The helicopter, Morphine 1-2, was hit by insurgents and crashed Feb. 7, 2007, near Fallujah, in Anbar province. It was piloted by Marine Capt. Jennifer Harris, 28. First Lt. Jared Landaker, 25, was the co-pilot.
Three other Marines died: Sgt. James Tijerina, Cpl. Thomas Saba and Sgt. Travis Pfister. Two Navy corpsmen were killed — Petty Office First Class Gilbert Minjares Jr., and Petty Officer Third Class Manuel Ruiz.
At the time, Marino was working as a flight instructor in California. She had helped train Landaker. She had made plans to see Harris when she returned home. The flight was intended to be Harris’ last in Iraq — her tour was scheduled to end the following week, Marino said.
“When they were lost, it just shook me,” she said. “I had wanted to go over there and join their squadron because I knew they were short on pilots. So there was this feeling of, ‘I wish I had been there, done something, gone in their place.’ ”
Marino wanted to get that feeling down on paper and into a song. The result was “Morphine 1-2,” which describes Harris and Landaker, as well as the guilt Marino felt about their deaths.
“My head knows but my heart can’t see It’s not like it should have been me But I wish that I had been there on that day Even now, I’d take their place” — “Morphine 1-2”
“By telling that personal story, I was reaching out to everyone else who struggles with that sense of loss and guilt and ‘Why did I come home and they didn’t get to?’ ” Marino said. “I also think this was my way of honoring the seven.”
Unexpected connection During songwriting retreats, Gauthier spent hours in conversation with veterans. Over the course of a weekend, they wrote lyrics that Gauthier paired with melodies.
In the past six months, Gauthier has taken those songs and performed them across the United States and in Canada, Ireland and the United Kingdom. She’ll be in Nashville this month.
On occasion, one of her co-writers joins her onstage.
Gauthier has no military experience. She worried she wouldn’t be able to connect with veterans on a deep enough level to write songs. But she was wrong.
Most people have encountered trauma and loss, Gauthier said. Those feelings are what bonded Gauthier with her co-writers, she said, and it’s what makes the album relatable to people who haven’t served.
“Here I am, this folk singer, openly gay, leftist in my personal politics, and I’m connecting powerfully with members of the military,” she said. “And that bridge, that connection, is a huge, huge part of what we have to do to come back together as a nation.
“We have to mix with people we don’t normally mix with, have open hearts and listen to each other.”

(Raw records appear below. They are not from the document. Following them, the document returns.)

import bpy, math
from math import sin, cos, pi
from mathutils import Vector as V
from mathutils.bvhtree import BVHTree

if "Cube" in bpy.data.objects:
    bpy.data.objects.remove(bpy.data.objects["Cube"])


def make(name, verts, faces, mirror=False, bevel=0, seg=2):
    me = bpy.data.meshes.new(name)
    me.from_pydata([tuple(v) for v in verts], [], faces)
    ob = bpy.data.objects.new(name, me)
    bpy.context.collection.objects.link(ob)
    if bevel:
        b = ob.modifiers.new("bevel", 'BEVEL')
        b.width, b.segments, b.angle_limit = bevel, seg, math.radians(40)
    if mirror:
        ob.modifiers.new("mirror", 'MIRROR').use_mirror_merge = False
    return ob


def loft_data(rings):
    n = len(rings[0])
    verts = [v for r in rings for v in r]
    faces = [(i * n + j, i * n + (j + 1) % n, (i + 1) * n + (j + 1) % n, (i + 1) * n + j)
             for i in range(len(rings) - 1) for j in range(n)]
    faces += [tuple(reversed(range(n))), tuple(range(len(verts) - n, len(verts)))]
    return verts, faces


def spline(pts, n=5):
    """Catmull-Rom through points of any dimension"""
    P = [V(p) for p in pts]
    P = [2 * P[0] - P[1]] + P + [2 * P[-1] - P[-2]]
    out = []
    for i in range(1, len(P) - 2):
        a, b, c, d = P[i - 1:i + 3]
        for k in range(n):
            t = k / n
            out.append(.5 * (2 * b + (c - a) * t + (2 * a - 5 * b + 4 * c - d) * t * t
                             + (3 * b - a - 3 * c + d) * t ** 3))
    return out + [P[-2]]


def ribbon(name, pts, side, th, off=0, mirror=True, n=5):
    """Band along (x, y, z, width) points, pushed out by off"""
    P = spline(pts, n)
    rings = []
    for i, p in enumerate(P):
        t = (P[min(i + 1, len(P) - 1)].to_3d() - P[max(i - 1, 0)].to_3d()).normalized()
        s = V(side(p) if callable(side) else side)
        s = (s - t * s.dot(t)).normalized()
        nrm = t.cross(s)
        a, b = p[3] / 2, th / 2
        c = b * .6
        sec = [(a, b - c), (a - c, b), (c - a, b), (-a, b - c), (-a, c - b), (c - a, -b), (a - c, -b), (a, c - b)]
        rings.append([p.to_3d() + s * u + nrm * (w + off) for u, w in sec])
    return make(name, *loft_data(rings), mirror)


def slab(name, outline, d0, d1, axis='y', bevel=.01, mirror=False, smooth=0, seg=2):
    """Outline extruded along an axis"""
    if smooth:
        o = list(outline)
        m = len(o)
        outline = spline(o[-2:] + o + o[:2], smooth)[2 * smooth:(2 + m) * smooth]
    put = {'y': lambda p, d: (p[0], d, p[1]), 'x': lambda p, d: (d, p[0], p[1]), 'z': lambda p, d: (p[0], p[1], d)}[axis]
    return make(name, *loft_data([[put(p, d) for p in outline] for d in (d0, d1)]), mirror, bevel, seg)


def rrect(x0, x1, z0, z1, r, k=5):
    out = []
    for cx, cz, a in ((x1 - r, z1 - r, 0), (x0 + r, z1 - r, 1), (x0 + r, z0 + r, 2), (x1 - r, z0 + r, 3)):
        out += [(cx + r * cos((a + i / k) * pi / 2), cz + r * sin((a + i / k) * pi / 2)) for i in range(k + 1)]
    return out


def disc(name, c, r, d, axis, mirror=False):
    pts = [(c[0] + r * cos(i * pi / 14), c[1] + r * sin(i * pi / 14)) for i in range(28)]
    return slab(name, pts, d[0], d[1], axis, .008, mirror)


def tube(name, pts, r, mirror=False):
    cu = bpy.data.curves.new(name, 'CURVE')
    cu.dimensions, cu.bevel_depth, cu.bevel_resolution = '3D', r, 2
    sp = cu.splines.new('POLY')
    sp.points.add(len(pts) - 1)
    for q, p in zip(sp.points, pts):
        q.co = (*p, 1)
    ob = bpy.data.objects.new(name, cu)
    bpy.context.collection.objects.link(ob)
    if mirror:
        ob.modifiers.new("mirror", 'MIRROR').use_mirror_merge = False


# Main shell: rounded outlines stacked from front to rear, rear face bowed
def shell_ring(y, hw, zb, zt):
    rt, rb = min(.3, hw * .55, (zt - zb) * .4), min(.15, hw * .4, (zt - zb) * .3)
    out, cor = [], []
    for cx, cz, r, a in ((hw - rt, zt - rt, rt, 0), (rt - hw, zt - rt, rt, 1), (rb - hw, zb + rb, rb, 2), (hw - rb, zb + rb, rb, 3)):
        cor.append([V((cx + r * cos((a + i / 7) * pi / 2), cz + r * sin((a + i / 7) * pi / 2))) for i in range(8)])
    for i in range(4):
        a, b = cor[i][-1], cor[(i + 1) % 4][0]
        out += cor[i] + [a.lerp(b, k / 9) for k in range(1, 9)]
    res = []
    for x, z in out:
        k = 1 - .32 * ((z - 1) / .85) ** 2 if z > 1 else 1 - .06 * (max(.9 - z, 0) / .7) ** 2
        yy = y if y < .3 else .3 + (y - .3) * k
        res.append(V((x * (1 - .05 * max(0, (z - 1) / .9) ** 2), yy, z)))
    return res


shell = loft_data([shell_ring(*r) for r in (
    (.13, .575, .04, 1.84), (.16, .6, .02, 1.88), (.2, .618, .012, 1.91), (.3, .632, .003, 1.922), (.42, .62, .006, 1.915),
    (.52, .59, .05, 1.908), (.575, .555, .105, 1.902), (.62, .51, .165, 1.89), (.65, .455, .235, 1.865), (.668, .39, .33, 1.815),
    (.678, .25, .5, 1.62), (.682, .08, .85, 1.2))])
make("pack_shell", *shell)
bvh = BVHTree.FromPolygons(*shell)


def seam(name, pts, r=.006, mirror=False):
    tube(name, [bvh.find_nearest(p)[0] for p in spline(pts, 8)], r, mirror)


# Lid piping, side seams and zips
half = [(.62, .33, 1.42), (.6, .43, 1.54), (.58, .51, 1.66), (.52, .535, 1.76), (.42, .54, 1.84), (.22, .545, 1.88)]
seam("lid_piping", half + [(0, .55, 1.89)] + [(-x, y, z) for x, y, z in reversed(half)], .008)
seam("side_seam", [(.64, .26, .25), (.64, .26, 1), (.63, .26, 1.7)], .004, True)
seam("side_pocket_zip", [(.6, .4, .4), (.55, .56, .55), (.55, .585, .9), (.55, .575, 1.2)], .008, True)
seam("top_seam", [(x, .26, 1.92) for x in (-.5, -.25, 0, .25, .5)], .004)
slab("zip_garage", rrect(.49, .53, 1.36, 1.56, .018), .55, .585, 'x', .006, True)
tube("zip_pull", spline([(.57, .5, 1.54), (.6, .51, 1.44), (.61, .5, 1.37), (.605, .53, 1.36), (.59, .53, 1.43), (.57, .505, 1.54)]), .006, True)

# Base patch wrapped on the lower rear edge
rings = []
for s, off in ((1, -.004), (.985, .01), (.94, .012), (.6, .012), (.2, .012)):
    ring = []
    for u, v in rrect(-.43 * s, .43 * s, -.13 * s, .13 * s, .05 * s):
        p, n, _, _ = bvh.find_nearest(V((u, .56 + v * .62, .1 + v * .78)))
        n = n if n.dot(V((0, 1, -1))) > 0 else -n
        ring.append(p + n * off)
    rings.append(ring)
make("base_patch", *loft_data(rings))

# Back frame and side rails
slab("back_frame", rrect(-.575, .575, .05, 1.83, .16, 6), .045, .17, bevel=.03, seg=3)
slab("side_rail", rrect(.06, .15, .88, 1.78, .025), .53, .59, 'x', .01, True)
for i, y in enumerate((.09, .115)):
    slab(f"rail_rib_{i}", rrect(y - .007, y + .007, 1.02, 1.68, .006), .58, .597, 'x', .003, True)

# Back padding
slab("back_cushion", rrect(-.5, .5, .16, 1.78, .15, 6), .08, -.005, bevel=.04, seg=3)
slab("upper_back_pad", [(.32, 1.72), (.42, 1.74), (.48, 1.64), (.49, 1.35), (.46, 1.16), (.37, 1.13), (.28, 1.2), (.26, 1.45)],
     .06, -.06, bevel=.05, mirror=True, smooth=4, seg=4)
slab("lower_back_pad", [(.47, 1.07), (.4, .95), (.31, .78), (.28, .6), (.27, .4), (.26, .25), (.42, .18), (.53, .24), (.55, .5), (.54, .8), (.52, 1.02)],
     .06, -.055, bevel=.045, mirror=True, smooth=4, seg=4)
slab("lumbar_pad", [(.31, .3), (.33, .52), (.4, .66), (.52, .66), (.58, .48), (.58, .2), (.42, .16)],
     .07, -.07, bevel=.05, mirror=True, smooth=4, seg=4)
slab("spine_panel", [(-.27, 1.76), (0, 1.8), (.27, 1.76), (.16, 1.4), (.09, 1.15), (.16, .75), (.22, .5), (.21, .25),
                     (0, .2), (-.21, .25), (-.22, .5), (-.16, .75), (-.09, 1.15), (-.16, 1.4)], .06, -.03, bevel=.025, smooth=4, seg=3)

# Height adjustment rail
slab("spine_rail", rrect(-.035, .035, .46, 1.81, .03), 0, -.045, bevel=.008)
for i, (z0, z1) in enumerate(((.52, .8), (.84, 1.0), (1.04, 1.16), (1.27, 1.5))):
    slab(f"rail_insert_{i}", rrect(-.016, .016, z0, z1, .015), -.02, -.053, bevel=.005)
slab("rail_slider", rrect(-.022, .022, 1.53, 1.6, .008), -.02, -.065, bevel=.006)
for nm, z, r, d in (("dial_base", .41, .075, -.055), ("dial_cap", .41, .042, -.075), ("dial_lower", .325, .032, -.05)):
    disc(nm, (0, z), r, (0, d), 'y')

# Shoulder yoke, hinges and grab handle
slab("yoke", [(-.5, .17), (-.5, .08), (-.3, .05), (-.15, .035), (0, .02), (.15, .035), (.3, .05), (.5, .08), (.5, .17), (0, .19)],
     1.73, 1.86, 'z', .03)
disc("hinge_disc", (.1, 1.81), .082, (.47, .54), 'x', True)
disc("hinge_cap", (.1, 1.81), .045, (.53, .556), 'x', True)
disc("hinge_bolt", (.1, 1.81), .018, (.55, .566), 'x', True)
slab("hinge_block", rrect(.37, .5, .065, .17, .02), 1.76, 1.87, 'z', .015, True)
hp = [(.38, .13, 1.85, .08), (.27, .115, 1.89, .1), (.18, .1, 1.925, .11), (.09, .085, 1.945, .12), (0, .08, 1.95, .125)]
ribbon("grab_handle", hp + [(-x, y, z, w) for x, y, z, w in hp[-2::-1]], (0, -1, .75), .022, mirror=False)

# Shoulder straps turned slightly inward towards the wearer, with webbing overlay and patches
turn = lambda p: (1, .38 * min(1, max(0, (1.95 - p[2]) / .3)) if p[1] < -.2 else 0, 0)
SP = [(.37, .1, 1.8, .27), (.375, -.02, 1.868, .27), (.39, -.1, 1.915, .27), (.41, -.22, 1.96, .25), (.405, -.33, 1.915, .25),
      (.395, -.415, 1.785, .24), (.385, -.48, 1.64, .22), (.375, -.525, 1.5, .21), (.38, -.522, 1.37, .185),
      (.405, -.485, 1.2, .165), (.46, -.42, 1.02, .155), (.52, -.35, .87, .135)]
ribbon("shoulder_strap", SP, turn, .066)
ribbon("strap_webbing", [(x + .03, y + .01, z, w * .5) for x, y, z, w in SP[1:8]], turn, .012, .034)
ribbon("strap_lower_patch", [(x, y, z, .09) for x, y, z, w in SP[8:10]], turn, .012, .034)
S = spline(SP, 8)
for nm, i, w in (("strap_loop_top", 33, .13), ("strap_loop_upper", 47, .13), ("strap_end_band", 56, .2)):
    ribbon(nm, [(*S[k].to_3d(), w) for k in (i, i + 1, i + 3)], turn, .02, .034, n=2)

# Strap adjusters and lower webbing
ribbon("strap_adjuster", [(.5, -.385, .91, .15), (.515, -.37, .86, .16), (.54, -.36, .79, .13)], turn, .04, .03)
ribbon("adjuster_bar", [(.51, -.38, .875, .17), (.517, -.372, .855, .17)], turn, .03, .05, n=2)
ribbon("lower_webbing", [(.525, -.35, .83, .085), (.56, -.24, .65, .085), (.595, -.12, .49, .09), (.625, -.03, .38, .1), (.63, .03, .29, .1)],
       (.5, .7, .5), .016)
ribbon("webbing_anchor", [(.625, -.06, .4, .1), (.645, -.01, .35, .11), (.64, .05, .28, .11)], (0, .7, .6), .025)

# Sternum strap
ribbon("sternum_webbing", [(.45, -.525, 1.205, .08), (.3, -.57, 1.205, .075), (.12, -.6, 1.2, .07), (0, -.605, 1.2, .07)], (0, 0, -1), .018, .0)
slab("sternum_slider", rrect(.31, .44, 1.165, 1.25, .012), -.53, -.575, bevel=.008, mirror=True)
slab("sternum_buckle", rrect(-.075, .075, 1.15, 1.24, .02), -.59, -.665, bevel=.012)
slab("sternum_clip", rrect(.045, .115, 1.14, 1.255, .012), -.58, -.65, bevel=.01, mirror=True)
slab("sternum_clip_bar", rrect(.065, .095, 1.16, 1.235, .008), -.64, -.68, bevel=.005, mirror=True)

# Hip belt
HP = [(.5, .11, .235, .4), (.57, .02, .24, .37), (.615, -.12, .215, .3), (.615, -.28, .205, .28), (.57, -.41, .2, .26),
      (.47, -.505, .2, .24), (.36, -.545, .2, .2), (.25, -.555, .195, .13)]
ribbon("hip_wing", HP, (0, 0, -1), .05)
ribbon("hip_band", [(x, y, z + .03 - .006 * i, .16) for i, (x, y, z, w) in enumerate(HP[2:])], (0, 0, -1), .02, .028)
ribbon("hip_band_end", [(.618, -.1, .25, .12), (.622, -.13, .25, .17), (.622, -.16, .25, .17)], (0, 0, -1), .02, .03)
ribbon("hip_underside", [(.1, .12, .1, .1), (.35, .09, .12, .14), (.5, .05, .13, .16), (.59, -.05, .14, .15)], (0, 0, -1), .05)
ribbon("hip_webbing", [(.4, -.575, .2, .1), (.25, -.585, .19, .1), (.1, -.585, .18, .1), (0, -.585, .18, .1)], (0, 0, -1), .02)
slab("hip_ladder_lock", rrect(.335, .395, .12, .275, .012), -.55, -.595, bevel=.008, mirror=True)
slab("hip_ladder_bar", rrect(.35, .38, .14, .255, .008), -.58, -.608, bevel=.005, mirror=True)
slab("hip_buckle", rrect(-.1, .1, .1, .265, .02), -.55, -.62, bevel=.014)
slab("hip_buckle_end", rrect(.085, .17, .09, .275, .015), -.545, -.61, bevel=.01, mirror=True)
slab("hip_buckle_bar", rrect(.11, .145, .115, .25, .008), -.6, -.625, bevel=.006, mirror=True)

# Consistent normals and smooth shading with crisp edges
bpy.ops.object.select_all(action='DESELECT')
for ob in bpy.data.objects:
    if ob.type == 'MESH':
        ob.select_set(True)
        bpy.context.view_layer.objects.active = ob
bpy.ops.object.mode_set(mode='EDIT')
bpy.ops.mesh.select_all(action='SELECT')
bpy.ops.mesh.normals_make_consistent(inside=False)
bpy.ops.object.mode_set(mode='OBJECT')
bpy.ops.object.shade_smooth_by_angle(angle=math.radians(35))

More about Mary Mary Gauthier (pronounced go-SHAY) is an award-winning folk singer and master songwriter from Louisiana who began her career at 35 after struggling through alcohol and drug addiction and spending time in rehabilitation centers, halfway houses and jail. She got sober in 1990 and cooked at a Cajun restaurant she ran in Boston for 11 years. Gauthier, who lives in Nashville, wrote the semi-autobiographical song “I Drink,” which deals with alcoholism. She describes it as her “career song” and claims it was the one that got her a record deal. It’s been performed by Blake Shelton, Bill Chambers, Bobby Bare and Tim McGraw. More of her songs have been performed by Jimmy Buffett, Mike Farris, Candi Staton, Bettye LaVette and others. Gauthier’s first major album release was “Mercy Now” in 2005, which earned her the “New Artist of the Year” award by the Americana Music Association. The title track was named by Rolling Stone as one of the 40 saddest country songs of all time. “Rifles & Rosary Beads” is Gauthier’s 11th album. After widespread positive response, Gauthier said she’s considering another album of songs written with veterans and military spouses. She continues to participate in workshops to help them tell their firstname.lastname@example.org Twitter: @nikkiwentling